On the teaching side, I could see how remote teaching can eliminate many of the inefficiencies that were present pre-pandemic. For instance, why do we need to give three identical lectures on Calculus I, three times a week, every year (many of which are taught very poorly or unenthusiastically)? I think everybody would benefit if one records a set of lectures taught by a very good teacher, once every few years. (Imagine how much time this would free up for everyone.)
I could see how remote work can be beneficial for math academics outside of teaching. For instance, I hear about a lot of people leaving math academia because they cannot get an academic position in a city they want to live in (or, similar problems tied to geographic location). Can we not resolve this remote work? Of course, there are benefits to interacting with people face-to-face, but I still don't see why all academic positions have to be in-person.
My Question. Is there any movement within math academia (either in the U.S. or elsewhere) to make the following changes:
- permanently move some (or all) teaching online (either undergraduate or graduate level)?
- Have "remote" academic positions? (i.e. be
affiliated with a research institution, but not be required to be
physically present at a certain location)
Subquestion. What are arguments against implementing either of the above (if any)? (So far, I haven't heard any convincing arguments about the above issues from anyone. My conclusion is that things are the way they are largely because of inertia. If people have strong arguments in favor of doing in-person work all the time, I would be interested in hearing about them.)
Note: I considered posting this on academia.stackexchange, but I realized a lot of the question was math-specific. (For instance, the content of Freshman Calculus or Linear Algebra will not change 20 years from now, whereas in some other field of natural science, there might be a groundbreaking discovery that forces people to reevaluate the fundamentals of the field.)
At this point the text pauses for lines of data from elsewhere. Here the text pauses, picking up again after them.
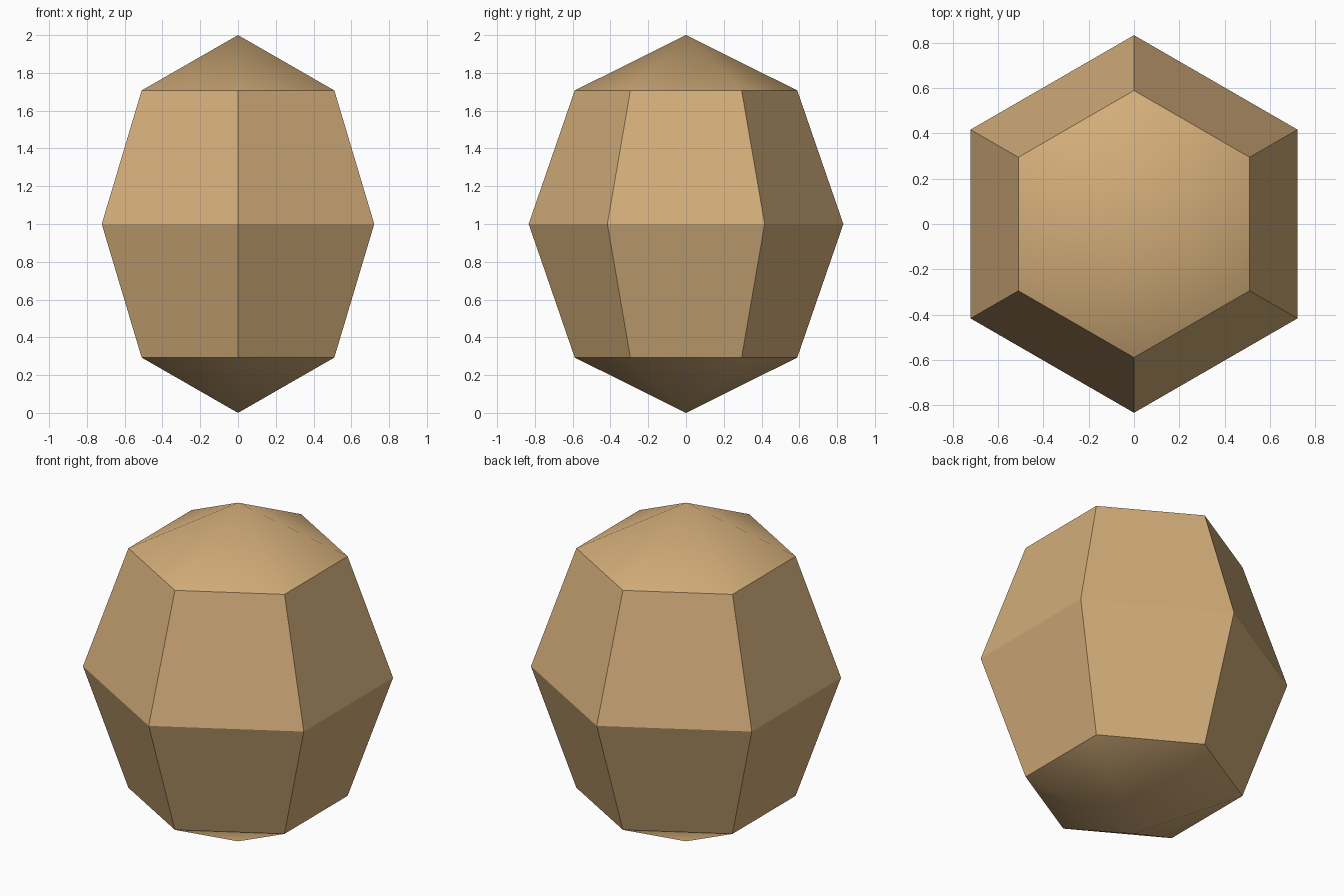
import bpy
import bmesh
import math
from mathutils import Matrix

cube = bpy.data.objects.get("Cube")
if cube:
    bpy.data.objects.remove(cube, do_unlink=True)

# Single tan material
TAN = (0.65, 0.42, 0.195, 1.0)
mat = bpy.data.materials.new("tan")
mat.use_nodes = True
mat.diffuse_color = TAN
mat.node_tree.nodes["Principled BSDF"].inputs["Base Color"].default_value = TAN

# Six-sided, four-ring sphere, narrowed sideways, corners on the y axis
bm = bmesh.new()
bmesh.ops.create_uvsphere(bm, u_segments=6, v_segments=4, radius=1.0)
first = max(bm.verts, key=lambda v: v.co.xy.length)
turn = math.pi / 2 - math.atan2(first.co.y, first.co.x)
bmesh.ops.rotate(bm, verts=bm.verts, cent=(0, 0, 0), matrix=Matrix.Rotation(turn, 3, "Z"))
bmesh.ops.scale(bm, verts=bm.verts, vec=(0.833, 0.833, 1.0))
bmesh.ops.translate(bm, verts=bm.verts, vec=(0, 0, 1))
bmesh.ops.recalc_face_normals(bm, faces=bm.faces)

mesh = bpy.data.meshes.new("faceted_body")
bm.to_mesh(mesh)
bm.free()
mesh.materials.append(mat)
body = bpy.data.objects.new("faceted_body", mesh)
bpy.context.collection.objects.link(body)

# Soft end caps, crisp side facets
bpy.ops.object.select_all(action="DESELECT")
body.select_set(True)
bpy.context.view_layer.objects.active = body
bpy.ops.object.shade_smooth_by_angle(angle=math.radians(30))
Note 2: On MathOverflow, the question faced many oppositions. (In short, people thought a.) most people preferred in person instruction to remote, and b.) there is enough variation in presentation that warrants the in person instruction. Someone also implied that in person instruction was the justification for their salary. Please see the link above for details and for the exact phrasing.) I still am not convinced with the above arguments. Is there a definitive argument in favor of in person instructions?